| Description of the task |
Look for the word "prism" in the material below, then report each line where it occurs.

| Data shown |
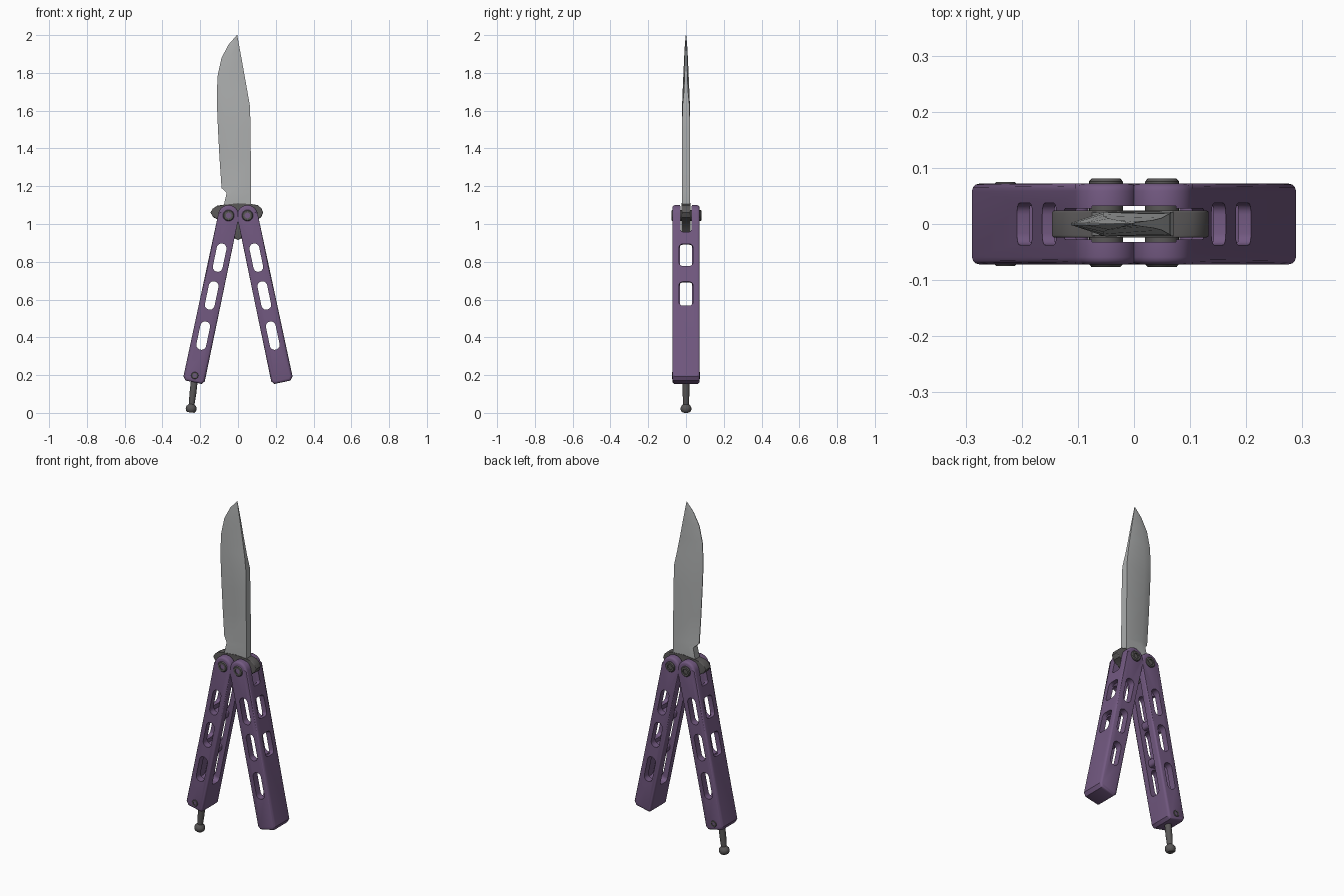
import bpy, bmesh, math
from mathutils import Vector, Matrix

if "Cube" in bpy.data.objects:
    bpy.data.objects.remove(bpy.data.objects["Cube"], do_unlink=True)


def material(name, rgb):
    m = bpy.data.materials.new(name)
    m.use_nodes = True
    m.diffuse_color = (*rgb, 1)
    bsdf = next(n for n in m.node_tree.nodes if n.type == "BSDF_PRINCIPLED")
    bsdf.inputs["Base Color"].default_value = (*rgb, 1)
    return m


PURPLE = material("purple", (0.17, 0.10, 0.22))
STEEL = material("blade steel", (0.41, 0.42, 0.42))
DARK = material("dark steel", (0.10, 0.095, 0.095))


def finish(bm, name, mat, matrix=Matrix()):
    bm.transform(matrix)
    bmesh.ops.recalc_face_normals(bm, faces=bm.faces)
    mesh = bpy.data.meshes.new(name)
    bm.to_mesh(mesh)
    bm.free()
    ob = bpy.data.objects.new(name, mesh)
    bpy.context.collection.objects.link(ob)
    mesh.materials.append(mat)
    return ob


def smooth(ob):
    bpy.ops.object.select_all(action="DESELECT")
    ob.select_set(True)
    bpy.context.view_layer.objects.active = ob
    bpy.ops.object.shade_smooth_by_angle(angle=math.radians(35))


def loft(rings, caps=True):
    """Skin a row of closed rings that have equal point counts."""
    bm = bmesh.new()
    rows = [[bm.verts.new(p) for p in ring] for ring in rings]
    n = len(rows[0])
    for a, b in zip(rows, rows[1:]):
        for i in range(n):
            j = (i + 1) % n
            bm.faces.new((a[i], a[j], b[j], b[i]))
    if caps:
        bm.faces.new(rows[0])
        bm.faces.new(rows[-1])
    return bm


def prism(points, along, lo, hi, bevel=0):
    """Extrude a 2D outline (p, height) along x or y."""
    place = (lambda p, q, t: (t, p, q)) if along == "x" else (lambda p, q, t: (p, t, q))
    bm = loft([[place(p, q, t) for p, q in points] for t in (lo, hi)])
    if bevel:
        axis = 0 if along == "x" else 1
        rim = [e for e in bm.edges
               if abs(e.verts[0].co[axis] - e.verts[1].co[axis]) < 1e-6]
        bmesh.ops.bevel(bm, geom=rim, offset=bevel, segments=3, profile=0.5, affect="EDGES")
    return bm


def slot(top, bottom, half, corner):
    """Rounded rectangle outline from depth top to depth bottom."""
    pts = []
    for k, (sx, d) in enumerate([(1, -top - corner), (-1, -top - corner),
                                 (-1, -bottom + corner), (1, -bottom + corner)]):
        for i in range(6):
            a = math.radians(90 * k + 18 * i)
            pts.append((sx * (half - corner) + corner * math.cos(a), d + corner * math.sin(a)))
    return pts


def lathe(profile, sides=24):
    """Solid of revolution about z from (radius, height) pairs."""
    return loft([[(r * math.cos(math.tau * i / sides), r * math.sin(math.tau * i / sides), h)
                  for i in range(sides)] for r, h in profile])


# Handles: outline with a round pivot end, hollowed towards the inside
TILT = math.radians(11.9)
outline = [(0.055 * math.cos(math.pi * i / 16), 0.055 * math.sin(math.pi * i / 16))
           for i in range(17)]
outline += [(-0.058, -0.885), (-0.045, -0.902), (0.042, -0.902), (0.058, -0.882)]


def handle_matrix(side):
    turn = Matrix.Rotation(-TILT, 4, "Y")
    mirror = Matrix.Diagonal((side, 1, 1, 1))
    return mirror @ Matrix.Translation((0.05, 0, 1.045)) @ turn


def build_handle(side, label):
    m = handle_matrix(side)
    body = finish(prism(outline, "y", -0.072, 0.072, 0.013), label + "_handle", PURPLE, m)
    cuts = [prism(slot(-0.1, 0.74, 0.032, 0.02), "x", -0.1, 0.034),
            prism(slot(-0.1, 0.1, 0.028, 0.012), "x", -0.1, 0.1)]
    cuts += [prism(slot(c - 0.076, c + 0.076, 0.026, 0.0255), "y", -0.2, 0.2)
             for c in (0.228, 0.433, 0.65)]
    cuts += [prism(slot(a, b, 0.037, 0.02), "x", 0.0, 0.2)
             for a, b in ((0.165, 0.285), (0.37, 0.5))]
    bpy.context.view_layer.objects.active = body
    for bm in cuts:
        cutter = finish(bm, "cutter", PURPLE, m)
        cutter.hide_render = True
        mod = body.modifiers.new("cut", "BOOLEAN")
        mod.operation, mod.solver, mod.object = "DIFFERENCE", "EXACT", cutter
        bpy.ops.object.modifier_apply(modifier=mod.name)
        bpy.data.objects.remove(cutter, do_unlink=True)
    smooth(body)
    # Cross bars between the side slots
    for i, d in enumerate((0.33, 0.542)):
        smooth(finish(prism(slot(d - 0.022, d + 0.022, 0.036, 0.015), "y", -0.045, 0.045, 0),
                      f"{label}_cross_bar_{i + 1}", PURPLE, m))


# Screws run front to back, with a hollow socket in each head
def build_screw(name, x, z, r, front, back):
    prof = [(r * 0.35, -front + 0.008), (r * 0.5, -front + 0.008), (r * 0.5, -front),
            (r * 0.85, -front), (r, -front + 0.005), (r, back - 0.005), (r * 0.85, back),
            (r * 0.5, back), (r * 0.5, back - 0.008), (r * 0.35, back - 0.008)]
    m = Matrix.Translation((x, 0, z)) @ Matrix.Rotation(-math.pi / 2, 4, "X")
    smooth(finish(lathe(prof), name, DARK, m))


for side, label in ((-1, "right"), (1, "left")):
    build_handle(side, label)
    build_screw(label + "_pivot_screw", side * 0.05, 1.045, 0.03, 0.077, 0.081)
build_screw("latch_screw", -0.229, 0.198, 0.02, 0.075, 0.075)

# Latch pin with a rounded head, sticking out of the right handle
start, end = Vector((-0.228, 0, 0.2)), Vector((-0.249, 0, 0.012))
aim = (end - start).to_track_quat("Z", "Y").to_matrix().to_4x4()
pin = [(0.018, 0), (0.018, 0.1), (0.015, 0.155), (0.027, 0.168), (0.029, 0.18),
       (0.026, 0.192), (0.018, 0.199)]
smooth(finish(lathe(pin), "latch_pin", DARK, Matrix.Translation(start) @ aim))

# Guard with two ears and a tang point between the handles
ears = [(0, 1.11), (0.075, 1.105), (0.105, 1.1), (0.125, 1.082), (0.133, 1.06),
        (0.122, 1.035), (0.095, 1.022), (0.04, 0.97), (0.018, 0.925), (0, 0.915),
        (-0.018, 0.925), (-0.04, 0.97), (-0.1, 1.022), (-0.13, 1.035), (-0.146, 1.06),
        (-0.135, 1.08), (-0.11, 1.097), (-0.075, 1.102)]
smooth(finish(prism(ears, "y", -0.024, 0.024, 0.004), "guard", DARK))

# Blade: height, edge x, grind line x, spine x, edge, grind and spine half thickness
stations = [
    (1.03, -0.06, -0.03, 0.06, 0.02, 0.02, 0.02),
    (1.10, -0.075, -0.04, 0.07, 0.021, 0.022, 0.022),
    (1.165, -0.06, -0.03, 0.07, 0.02, 0.022, 0.022),
    (1.19, -0.087, -0.035, 0.07, 0.003, 0.022, 0.022),
    (1.35, -0.098, -0.045, 0.068, 0.002, 0.022, 0.021),
    (1.50, -0.106, -0.05, 0.066, 0.002, 0.022, 0.021),
    (1.62, -0.111, -0.055, 0.064, 0.002, 0.021, 0.019),
    (1.70, -0.112, -0.055, 0.050, 0.002, 0.018, 0.011),
    (1.79, -0.107, -0.055, 0.034, 0.002, 0.014, 0.007),
    (1.88, -0.087, -0.045, 0.018, 0.002, 0.010, 0.005),
    (1.95, -0.050, -0.025, 0.005, 0.001, 0.006, 0.003),
    (2.00, -0.006, -0.005, -0.004, 0.0005, 0.001, 0.0005)]
rings = [[(e, -te, z), (g, -tg, z), (s, -ts, z), (s, ts, z), (g, tg, z), (e, te, z)]
         for z, e, g, s, te, tg, ts in stations]
smooth(finish(loft(rings), "blade", STEEL))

| Answer |
def prism(points, along, lo, hi, bevel=0):
    body = finish(prism(outline, "y", -0.072, 0.072, 0.013), label + "_handle", PURPLE, m)
    cuts = [prism(slot(-0.1, 0.74, 0.032, 0.02), "x", -0.1, 0.034),
            prism(slot(-0.1, 0.1, 0.028, 0.012), "x", -0.1, 0.1)]
    cuts += [prism(slot(c - 0.076, c + 0.076, 0.026, 0.0255), "y", -0.2, 0.2)
    cuts += [prism(slot(a, b, 0.037, 0.02), "x", 0.0, 0.2)
        smooth(finish(prism(slot(d - 0.022, d + 0.022, 0.036, 0.015), "y", -0.045, 0.045, 0),
smooth(finish(prism(ears, "y", -0.024, 0.024, 0.004), "guard", DARK))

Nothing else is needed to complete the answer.